Stored data:
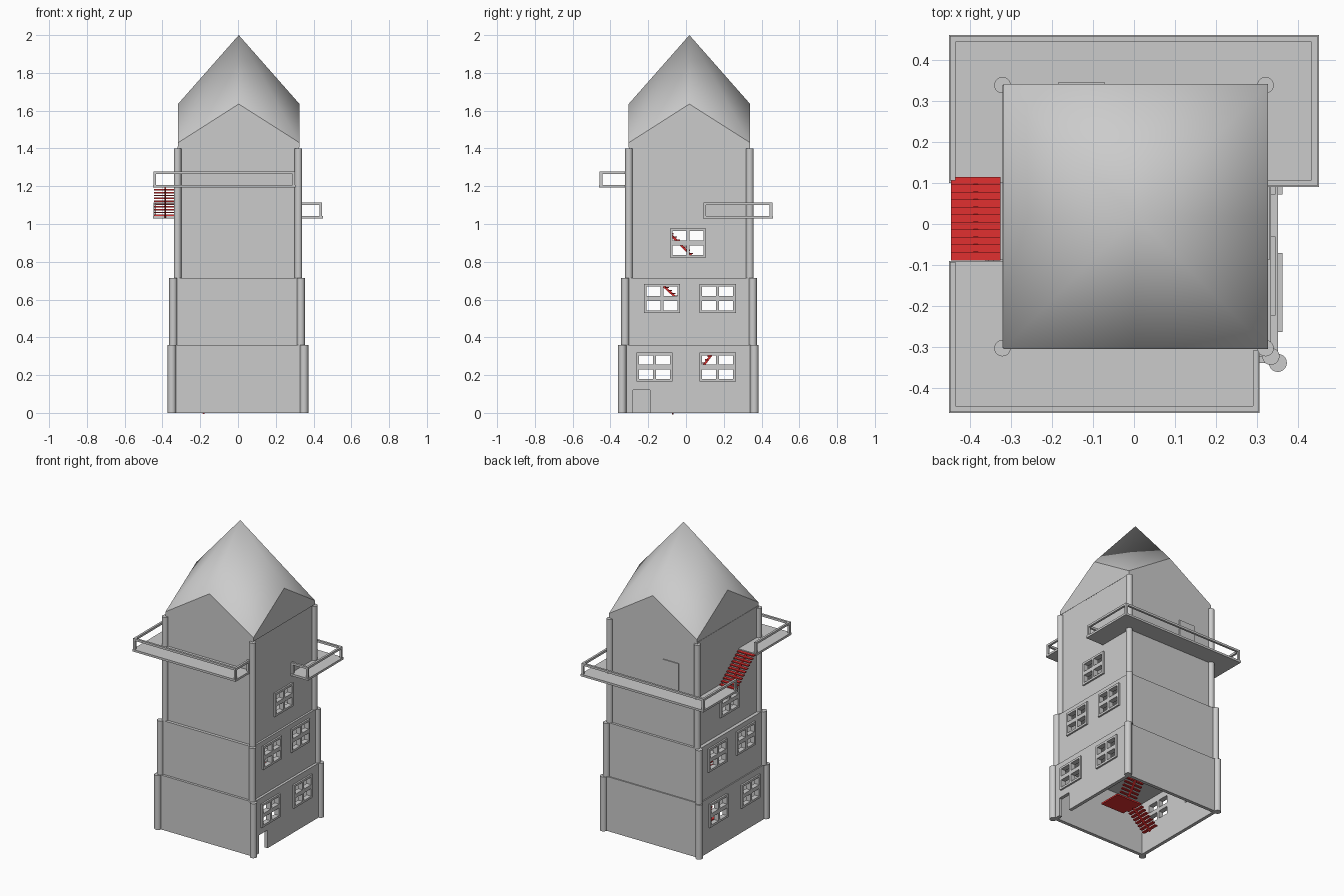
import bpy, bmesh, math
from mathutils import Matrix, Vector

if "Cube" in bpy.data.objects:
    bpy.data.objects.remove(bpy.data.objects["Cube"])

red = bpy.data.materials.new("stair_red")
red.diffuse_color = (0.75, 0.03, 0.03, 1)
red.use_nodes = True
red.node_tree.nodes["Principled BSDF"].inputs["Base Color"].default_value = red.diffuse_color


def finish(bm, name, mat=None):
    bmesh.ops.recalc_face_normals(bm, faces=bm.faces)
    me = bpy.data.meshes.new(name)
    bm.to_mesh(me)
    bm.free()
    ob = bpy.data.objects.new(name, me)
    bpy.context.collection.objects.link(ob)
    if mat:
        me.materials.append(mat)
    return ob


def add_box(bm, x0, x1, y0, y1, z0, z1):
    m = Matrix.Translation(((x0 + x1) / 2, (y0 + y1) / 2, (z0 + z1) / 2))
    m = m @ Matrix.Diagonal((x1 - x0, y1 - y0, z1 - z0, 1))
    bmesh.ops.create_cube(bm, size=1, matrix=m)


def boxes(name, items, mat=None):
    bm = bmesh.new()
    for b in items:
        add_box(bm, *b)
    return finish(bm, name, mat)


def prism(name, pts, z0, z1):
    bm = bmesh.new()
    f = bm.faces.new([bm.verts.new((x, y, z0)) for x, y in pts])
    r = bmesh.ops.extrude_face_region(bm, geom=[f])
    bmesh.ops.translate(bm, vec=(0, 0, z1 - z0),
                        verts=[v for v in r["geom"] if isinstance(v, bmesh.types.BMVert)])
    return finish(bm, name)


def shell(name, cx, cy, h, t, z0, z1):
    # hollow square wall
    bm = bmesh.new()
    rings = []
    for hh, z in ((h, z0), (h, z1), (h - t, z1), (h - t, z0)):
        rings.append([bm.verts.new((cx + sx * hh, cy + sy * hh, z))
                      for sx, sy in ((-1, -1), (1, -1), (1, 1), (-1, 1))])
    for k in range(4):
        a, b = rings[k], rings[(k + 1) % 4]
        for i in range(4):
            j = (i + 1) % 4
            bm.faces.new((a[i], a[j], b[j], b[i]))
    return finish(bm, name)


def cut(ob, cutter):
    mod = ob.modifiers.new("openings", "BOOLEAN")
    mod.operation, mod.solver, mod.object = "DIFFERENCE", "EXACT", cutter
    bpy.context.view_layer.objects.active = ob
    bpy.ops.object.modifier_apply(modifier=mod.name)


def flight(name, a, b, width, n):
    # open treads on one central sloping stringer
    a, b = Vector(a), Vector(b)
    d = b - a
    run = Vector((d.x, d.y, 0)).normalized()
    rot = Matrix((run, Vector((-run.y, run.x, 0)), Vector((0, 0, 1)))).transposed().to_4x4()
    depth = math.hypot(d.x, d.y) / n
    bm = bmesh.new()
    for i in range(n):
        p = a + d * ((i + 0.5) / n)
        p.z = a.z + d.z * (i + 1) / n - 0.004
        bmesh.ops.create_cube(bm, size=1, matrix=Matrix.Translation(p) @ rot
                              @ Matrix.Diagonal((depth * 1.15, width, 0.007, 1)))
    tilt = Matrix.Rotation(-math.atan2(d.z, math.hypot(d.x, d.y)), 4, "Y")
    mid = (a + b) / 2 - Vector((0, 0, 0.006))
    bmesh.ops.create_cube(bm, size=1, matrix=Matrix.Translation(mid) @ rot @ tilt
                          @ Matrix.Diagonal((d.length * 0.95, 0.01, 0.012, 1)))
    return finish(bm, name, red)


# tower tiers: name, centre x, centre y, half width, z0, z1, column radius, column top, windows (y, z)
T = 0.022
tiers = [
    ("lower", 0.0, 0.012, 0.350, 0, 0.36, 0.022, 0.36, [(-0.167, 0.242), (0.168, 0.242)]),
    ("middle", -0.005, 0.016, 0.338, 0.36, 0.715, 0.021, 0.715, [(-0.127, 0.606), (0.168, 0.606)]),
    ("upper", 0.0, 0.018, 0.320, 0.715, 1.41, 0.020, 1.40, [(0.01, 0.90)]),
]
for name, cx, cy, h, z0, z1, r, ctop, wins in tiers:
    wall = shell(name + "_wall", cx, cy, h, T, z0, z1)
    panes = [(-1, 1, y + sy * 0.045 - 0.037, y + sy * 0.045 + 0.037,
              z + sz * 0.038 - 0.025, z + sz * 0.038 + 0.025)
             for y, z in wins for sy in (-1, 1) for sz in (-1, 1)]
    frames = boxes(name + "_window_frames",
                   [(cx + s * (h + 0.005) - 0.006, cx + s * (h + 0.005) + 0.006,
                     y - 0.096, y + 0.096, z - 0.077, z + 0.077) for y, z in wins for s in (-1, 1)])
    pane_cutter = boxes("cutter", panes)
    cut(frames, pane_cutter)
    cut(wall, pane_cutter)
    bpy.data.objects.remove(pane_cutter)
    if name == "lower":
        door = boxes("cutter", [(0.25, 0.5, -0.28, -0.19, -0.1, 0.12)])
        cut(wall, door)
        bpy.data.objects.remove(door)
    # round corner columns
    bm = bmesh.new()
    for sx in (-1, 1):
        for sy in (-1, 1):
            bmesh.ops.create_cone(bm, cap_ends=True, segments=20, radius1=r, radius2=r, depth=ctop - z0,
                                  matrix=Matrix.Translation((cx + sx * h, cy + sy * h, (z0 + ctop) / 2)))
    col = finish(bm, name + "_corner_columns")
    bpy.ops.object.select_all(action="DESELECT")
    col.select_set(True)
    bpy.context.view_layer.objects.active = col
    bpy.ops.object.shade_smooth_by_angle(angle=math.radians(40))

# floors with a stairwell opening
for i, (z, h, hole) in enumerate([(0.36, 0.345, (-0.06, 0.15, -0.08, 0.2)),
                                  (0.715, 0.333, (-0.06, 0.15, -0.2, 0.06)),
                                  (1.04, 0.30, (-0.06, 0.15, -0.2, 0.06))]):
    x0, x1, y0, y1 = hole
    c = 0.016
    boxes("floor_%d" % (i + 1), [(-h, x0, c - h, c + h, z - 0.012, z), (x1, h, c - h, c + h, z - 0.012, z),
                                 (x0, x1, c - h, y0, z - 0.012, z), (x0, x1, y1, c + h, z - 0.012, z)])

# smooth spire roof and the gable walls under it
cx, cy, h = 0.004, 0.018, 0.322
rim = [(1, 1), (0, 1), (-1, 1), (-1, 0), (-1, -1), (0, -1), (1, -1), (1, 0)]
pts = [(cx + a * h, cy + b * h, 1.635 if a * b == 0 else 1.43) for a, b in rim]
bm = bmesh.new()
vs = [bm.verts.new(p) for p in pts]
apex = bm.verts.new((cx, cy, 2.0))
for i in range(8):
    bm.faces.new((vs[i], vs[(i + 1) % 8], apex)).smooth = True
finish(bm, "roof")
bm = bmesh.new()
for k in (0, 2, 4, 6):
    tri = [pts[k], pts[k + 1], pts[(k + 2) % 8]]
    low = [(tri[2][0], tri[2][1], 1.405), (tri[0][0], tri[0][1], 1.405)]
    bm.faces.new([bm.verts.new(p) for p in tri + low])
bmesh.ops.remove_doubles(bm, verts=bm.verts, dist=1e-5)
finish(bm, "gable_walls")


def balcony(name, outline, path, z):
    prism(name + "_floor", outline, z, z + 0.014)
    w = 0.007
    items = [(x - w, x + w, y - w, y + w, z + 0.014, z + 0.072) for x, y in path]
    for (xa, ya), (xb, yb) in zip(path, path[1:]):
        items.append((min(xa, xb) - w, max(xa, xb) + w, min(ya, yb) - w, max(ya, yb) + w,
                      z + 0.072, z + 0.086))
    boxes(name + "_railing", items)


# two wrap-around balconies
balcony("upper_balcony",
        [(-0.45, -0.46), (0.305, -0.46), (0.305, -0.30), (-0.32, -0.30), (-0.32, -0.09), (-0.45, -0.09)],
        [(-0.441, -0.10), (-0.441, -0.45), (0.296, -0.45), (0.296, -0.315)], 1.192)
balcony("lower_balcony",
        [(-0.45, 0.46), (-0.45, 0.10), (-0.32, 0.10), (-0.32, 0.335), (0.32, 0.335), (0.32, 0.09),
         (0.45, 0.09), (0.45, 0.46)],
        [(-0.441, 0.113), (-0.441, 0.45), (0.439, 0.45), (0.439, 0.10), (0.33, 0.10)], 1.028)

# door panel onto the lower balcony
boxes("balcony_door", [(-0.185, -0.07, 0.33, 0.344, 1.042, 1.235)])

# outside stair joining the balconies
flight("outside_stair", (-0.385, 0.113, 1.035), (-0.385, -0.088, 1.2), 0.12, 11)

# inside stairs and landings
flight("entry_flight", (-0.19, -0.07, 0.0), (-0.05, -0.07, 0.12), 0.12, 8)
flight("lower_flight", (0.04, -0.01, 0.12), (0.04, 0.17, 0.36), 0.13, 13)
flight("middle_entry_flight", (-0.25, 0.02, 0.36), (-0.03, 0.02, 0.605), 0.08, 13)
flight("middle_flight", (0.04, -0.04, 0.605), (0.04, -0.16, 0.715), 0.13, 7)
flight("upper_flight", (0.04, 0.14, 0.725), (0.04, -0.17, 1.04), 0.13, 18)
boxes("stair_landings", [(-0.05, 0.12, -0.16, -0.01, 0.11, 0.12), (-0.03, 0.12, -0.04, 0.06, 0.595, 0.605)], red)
--
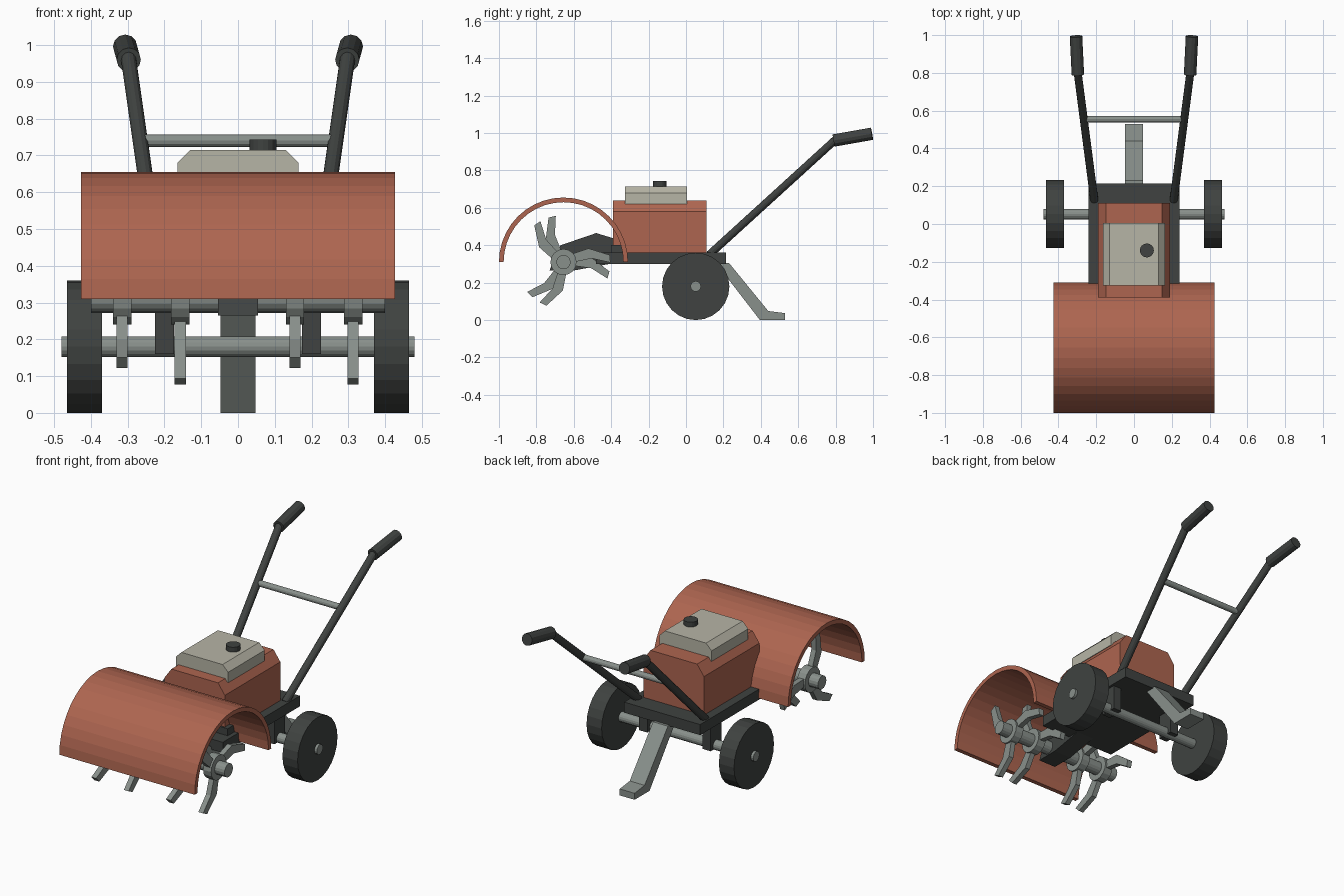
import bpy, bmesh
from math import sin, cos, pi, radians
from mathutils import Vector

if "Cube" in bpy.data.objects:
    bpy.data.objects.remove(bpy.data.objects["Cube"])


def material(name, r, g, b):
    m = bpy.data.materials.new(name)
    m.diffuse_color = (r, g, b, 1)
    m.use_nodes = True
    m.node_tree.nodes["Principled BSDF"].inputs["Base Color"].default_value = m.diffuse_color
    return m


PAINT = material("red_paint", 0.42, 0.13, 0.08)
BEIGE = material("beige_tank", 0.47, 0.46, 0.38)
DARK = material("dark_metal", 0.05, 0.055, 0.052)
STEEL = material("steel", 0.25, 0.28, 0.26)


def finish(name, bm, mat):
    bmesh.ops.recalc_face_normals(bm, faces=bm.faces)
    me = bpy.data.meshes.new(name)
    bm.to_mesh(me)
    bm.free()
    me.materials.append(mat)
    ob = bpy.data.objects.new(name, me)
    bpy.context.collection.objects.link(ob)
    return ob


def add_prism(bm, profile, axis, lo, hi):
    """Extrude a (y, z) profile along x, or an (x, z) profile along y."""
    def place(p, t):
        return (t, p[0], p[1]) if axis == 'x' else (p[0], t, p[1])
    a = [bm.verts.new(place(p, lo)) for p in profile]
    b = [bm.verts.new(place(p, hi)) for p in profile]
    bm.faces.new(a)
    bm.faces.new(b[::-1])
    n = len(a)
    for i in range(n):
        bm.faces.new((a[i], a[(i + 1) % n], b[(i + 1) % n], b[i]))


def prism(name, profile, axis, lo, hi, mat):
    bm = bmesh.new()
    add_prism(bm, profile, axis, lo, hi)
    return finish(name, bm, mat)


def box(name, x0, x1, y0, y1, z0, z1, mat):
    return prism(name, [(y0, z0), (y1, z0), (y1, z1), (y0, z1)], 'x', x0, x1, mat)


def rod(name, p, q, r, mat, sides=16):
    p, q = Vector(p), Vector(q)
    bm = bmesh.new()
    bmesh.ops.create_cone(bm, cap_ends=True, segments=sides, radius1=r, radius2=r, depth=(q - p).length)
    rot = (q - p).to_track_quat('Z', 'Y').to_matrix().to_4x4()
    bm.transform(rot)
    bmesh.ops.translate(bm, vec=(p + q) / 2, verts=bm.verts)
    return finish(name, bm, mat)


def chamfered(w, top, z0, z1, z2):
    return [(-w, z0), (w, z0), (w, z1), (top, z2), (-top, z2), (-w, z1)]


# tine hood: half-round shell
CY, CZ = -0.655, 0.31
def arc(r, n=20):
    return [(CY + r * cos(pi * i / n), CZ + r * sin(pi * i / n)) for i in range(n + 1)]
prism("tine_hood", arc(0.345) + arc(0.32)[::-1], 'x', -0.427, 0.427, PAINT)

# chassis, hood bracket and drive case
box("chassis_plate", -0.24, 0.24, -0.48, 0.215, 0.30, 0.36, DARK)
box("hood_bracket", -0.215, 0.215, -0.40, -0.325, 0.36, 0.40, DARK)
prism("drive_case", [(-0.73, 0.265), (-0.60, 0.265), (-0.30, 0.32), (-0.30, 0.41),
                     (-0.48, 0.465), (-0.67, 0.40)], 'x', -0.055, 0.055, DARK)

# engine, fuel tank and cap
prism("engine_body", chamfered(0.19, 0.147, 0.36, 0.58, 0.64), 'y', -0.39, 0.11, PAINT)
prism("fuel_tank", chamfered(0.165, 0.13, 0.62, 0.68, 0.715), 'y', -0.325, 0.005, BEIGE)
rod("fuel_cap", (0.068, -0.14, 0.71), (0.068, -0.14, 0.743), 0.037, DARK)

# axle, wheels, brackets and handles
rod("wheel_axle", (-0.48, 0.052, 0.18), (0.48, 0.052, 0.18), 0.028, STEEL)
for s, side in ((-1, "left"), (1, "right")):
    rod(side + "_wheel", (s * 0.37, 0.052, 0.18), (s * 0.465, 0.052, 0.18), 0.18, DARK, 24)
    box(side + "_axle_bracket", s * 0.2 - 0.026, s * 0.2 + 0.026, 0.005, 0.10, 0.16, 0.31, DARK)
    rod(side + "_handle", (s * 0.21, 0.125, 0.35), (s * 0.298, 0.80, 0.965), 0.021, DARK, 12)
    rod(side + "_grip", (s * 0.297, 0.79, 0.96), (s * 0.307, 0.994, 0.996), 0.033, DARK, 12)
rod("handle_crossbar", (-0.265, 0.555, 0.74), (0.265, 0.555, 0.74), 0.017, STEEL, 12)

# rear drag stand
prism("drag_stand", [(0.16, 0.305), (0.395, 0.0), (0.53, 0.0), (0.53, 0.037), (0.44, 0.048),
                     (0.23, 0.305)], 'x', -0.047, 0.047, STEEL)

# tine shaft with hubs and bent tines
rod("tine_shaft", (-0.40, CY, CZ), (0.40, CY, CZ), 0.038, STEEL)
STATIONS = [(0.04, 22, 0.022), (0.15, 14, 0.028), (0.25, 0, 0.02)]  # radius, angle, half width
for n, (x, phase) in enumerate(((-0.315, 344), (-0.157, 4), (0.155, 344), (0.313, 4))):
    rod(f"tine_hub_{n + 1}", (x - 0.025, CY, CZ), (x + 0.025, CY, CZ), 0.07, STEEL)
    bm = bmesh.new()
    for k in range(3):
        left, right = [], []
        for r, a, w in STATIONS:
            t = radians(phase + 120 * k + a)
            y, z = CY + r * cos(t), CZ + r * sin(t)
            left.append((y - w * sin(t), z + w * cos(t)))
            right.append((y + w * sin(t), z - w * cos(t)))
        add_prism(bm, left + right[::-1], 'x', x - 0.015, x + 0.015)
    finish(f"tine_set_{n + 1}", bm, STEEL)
* * *
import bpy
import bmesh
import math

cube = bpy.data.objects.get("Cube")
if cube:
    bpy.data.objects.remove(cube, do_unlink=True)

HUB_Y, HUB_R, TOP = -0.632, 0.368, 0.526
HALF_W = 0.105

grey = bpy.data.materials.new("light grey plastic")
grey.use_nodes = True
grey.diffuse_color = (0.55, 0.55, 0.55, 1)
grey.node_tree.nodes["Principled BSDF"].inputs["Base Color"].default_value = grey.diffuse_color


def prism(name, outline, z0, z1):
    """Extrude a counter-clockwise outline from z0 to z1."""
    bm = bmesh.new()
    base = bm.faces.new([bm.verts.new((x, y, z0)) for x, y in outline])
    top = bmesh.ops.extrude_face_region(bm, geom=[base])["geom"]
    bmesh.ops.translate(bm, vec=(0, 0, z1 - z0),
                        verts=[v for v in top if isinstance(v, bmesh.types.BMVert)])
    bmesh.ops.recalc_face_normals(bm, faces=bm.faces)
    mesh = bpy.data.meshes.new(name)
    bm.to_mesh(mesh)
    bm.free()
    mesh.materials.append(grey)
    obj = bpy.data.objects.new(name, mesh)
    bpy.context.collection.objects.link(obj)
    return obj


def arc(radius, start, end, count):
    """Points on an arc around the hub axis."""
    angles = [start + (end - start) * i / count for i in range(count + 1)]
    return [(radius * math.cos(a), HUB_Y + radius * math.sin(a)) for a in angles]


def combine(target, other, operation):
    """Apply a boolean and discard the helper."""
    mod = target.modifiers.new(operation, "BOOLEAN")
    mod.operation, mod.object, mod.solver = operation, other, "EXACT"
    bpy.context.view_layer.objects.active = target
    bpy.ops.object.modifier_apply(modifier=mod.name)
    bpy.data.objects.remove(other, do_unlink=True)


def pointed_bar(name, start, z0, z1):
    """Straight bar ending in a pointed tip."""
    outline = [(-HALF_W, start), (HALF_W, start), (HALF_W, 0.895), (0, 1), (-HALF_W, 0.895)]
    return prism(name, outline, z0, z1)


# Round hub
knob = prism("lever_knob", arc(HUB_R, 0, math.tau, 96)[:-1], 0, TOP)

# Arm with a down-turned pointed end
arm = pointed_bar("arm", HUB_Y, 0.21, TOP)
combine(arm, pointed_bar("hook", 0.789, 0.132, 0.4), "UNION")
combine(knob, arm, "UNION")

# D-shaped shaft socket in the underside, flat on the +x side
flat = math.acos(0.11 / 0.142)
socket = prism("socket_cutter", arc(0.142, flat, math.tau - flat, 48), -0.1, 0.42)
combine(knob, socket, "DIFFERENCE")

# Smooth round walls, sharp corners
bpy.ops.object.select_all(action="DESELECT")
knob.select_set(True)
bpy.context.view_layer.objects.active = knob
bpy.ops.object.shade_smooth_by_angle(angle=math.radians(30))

● **WHAT TO DO**:
Give back, word for word, only the lines above from the line holding "# rear drag stand" to the line holding "CZ), 0.038, STEEL)", both included.

● **RESULT OF THE TASK**:
# rear drag stand
prism("drag_stand", [(0.16, 0.305), (0.395, 0.0), (0.53, 0.0), (0.53, 0.037), (0.44, 0.048),
                     (0.23, 0.305)], 'x', -0.047, 0.047, STEEL)

# tine shaft with hubs and bent tines
rod("tine_shaft", (-0.40, CY, CZ), (0.40, CY, CZ), 0.038, STEEL)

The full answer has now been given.